A machine designed for a Pentium-based complex can quickly be identified by the additional plastic airflow director placed on the power supply. Especially the 60/66 MHz version of the Pentium produces a lot of heat, and this part is needed to direct the airflow made by the fan in the side cover towards the processor's heatsink. You therefore shouldn't operate this machine too long with the cover open!
As usual, the power supply may be swung out to get access to the memory module sockets. 8 sockets may take up to 8 MByte Parity or 32 MByte ECC modules.
All Type-4-based 95's with the redesigned planar also have a new operator panel. It is immediately visible that the hard disk LED missing from the old panel is now there. In turn, the superfluous second switch, an artifact on the old panel, has been removed. The panel contains additional logic and is directly connected to the CPU board with an separate cable. This cable probably provides the capability to turn itself on at preprogrammed times.
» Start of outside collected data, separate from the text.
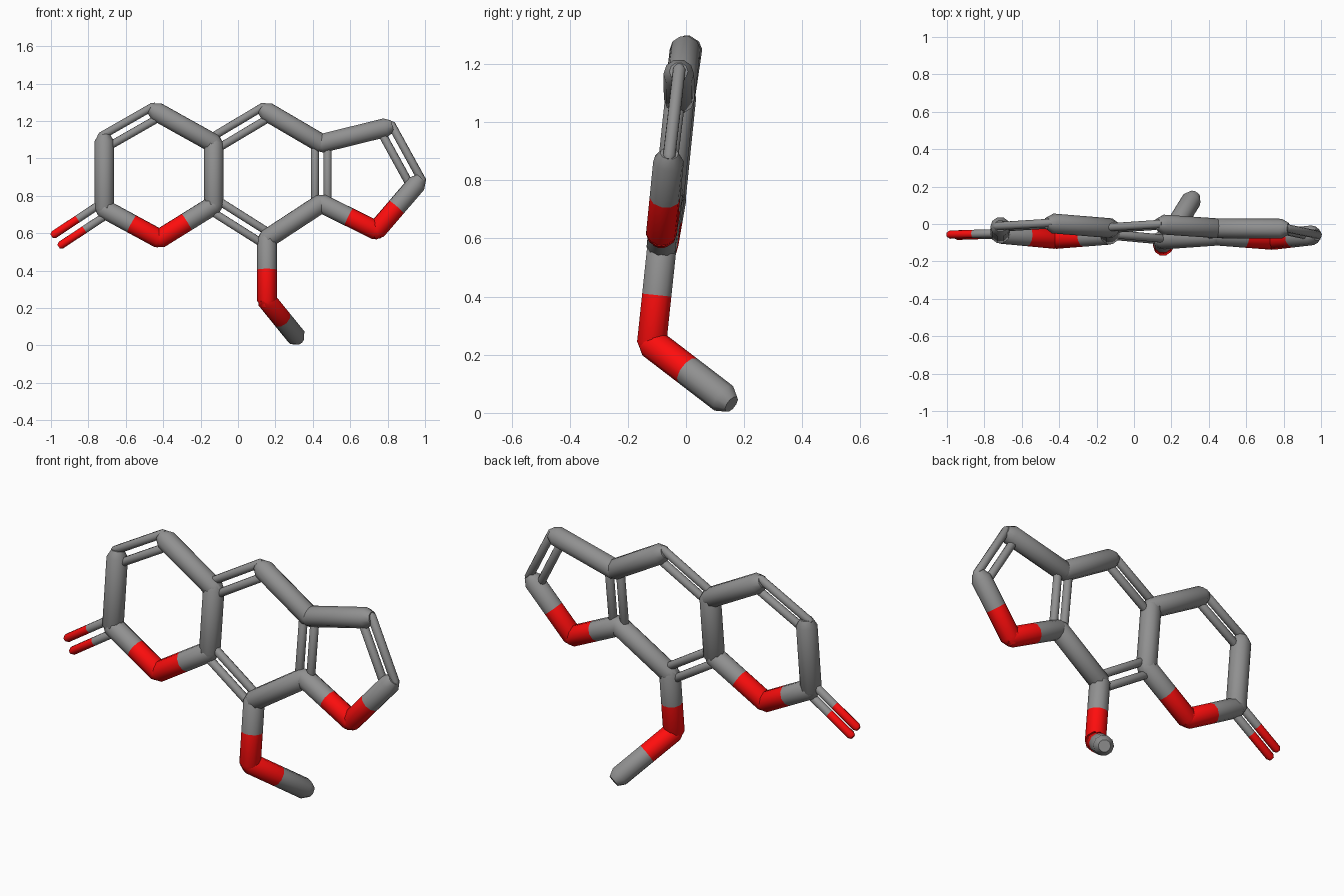
import bpy, bmesh, math
from mathutils import Vector

if "Cube" in bpy.data.objects:
    bpy.data.objects.remove(bpy.data.objects["Cube"])

R, THIN, GAP, SIDES = 0.053, 0.022, 0.034, 10


def paint(name, colour):
    mat = bpy.data.materials.new(name)
    mat.diffuse_color = (*colour, 1)
    mat.use_nodes = True
    mat.node_tree.nodes["Principled BSDF"].inputs["Base Color"].default_value = mat.diffuse_color
    return mat


red = paint("red", (1.0, 0.004, 0.004))
grey = paint("grey", (0.28, 0.28, 0.28))

# Atom positions, names starting with "o" are oxygen
atoms = {k: Vector(v) for k, v in {
    "c1": (-0.715, -0.052, 0.73), "o_keto": (-0.965, -0.06, 0.565),
    "c2": (-0.715, -0.015, 1.09), "c3": (-0.435, 0.003, 1.25),
    "c4": (-0.13, -0.022, 1.08), "c5": (-0.13, -0.057, 0.75),
    "o_ring": (-0.42, -0.08, 0.57), "c6": (0.155, -0.003, 1.25),
    "c7": (0.445, -0.023, 1.08), "c8": (0.445, -0.062, 0.76),
    "c9": (0.155, -0.083, 0.57), "c10": (0.79, -0.025, 1.165),
    "c11": (0.955, -0.06, 0.865), "o_furan": (0.74, -0.085, 0.615),
    "o_methoxy": (0.155, -0.118, 0.24), "c_methyl": (0.309, 0.13, 0.05)}.items()}

singles = [("c1", "c2"), ("c3", "c4"), ("c4", "c5"), ("c5", "o_ring"),
           ("o_ring", "c1"), ("c6", "c7"), ("c8", "c9"), ("c7", "c10"),
           ("c11", "o_furan"), ("o_furan", "c8"), ("c9", "o_methoxy"),
           ("o_methoxy", "c_methyl")]
doubles = [("c1", "o_keto"), ("c2", "c3"), ("c4", "c6"), ("c5", "c9"),
           ("c7", "c8"), ("c10", "c11")]
normal = Vector((0, 1, -0.11)).normalized()  # of the tilted ring plane


def rod(name, a, b, r, dome_a, dome_b, mat):
    """Stick from a to b with a low chamfered dome on the chosen ends."""
    length = (b - a).length
    profile = [(0, r), (length, r)]
    if dome_a:
        profile.insert(0, (-0.7 * r, 0.6 * r))
    if dome_b:
        profile.append((length + 0.7 * r, 0.6 * r))
    bm = bmesh.new()
    rings = [[bm.verts.new((rad * math.cos(2 * math.pi * i / SIDES),
                            rad * math.sin(2 * math.pi * i / SIDES), h))
              for i in range(SIDES)] for h, rad in profile]
    for lo, hi in zip(rings, rings[1:]):
        for i in range(SIDES):
            j = (i + 1) % SIDES
            bm.faces.new((lo[i], lo[j], hi[j], hi[i])).smooth = True
    for ring, domed in ((rings[0][::-1], dome_a), (rings[-1], dome_b)):
        bm.faces.new(ring).smooth = domed
    mesh = bpy.data.meshes.new(name)
    bm.to_mesh(mesh)
    bm.free()
    mesh.set_sharp_from_angle(angle=math.radians(60))
    mesh.materials.append(mat)
    ob = bpy.data.objects.new(name, mesh)
    ob.location = a
    ob.rotation_euler = (b - a).to_track_quat('Z', 'Y').to_euler()
    bpy.context.collection.objects.link(ob)


def bond(name, ka, kb, r, offset):
    """One stick, split at the middle where the colour changes."""
    a, b = atoms[ka] + offset, atoms[kb] + offset
    ma, mb = [red if k[0] == "o" else grey for k in (ka, kb)]
    if ma == mb:
        rod(name, a, b, r, True, True, ma)
    else:
        mid = (a + b) / 2
        rod(name + "_half", a, mid, r, True, False, ma)
        rod(name + "_half", mid, b, r, False, True, mb)


# Thick single bonds
for ka, kb in singles:
    bond("single_bond", ka, kb, R, Vector())

# Paired thin rods for double bonds, side by side in the ring plane
for ka, kb in doubles:
    side = (atoms[kb] - atoms[ka]).cross(normal).normalized() * GAP
    for s in (-1, 1):
        bond("double_bond", ka, kb, THIN, side * s)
The CPU board is dominated by 2 Intel chips, the CPU (hidden below a heatsink) and the Intel 496 cache controller. The row of smaller chips on the PCB's top edge are the cache RAMs, another set is on the back side. Sadly to say, the 496 cache controller is the reason why you can't use the 120/133 MHz overdrive chip later offered by Intel: It internally uses a P54C core with a 5->3.3V regulator, and its signals only have 3.3V logic levels. The 496 is not 3.3V-compliant! There were some attempts with the 497, its successor for 3.3V-based Pentiums, but they have not resulted in very stable systems so far :-(
The blue chip in the right half is the Synchrostream controller.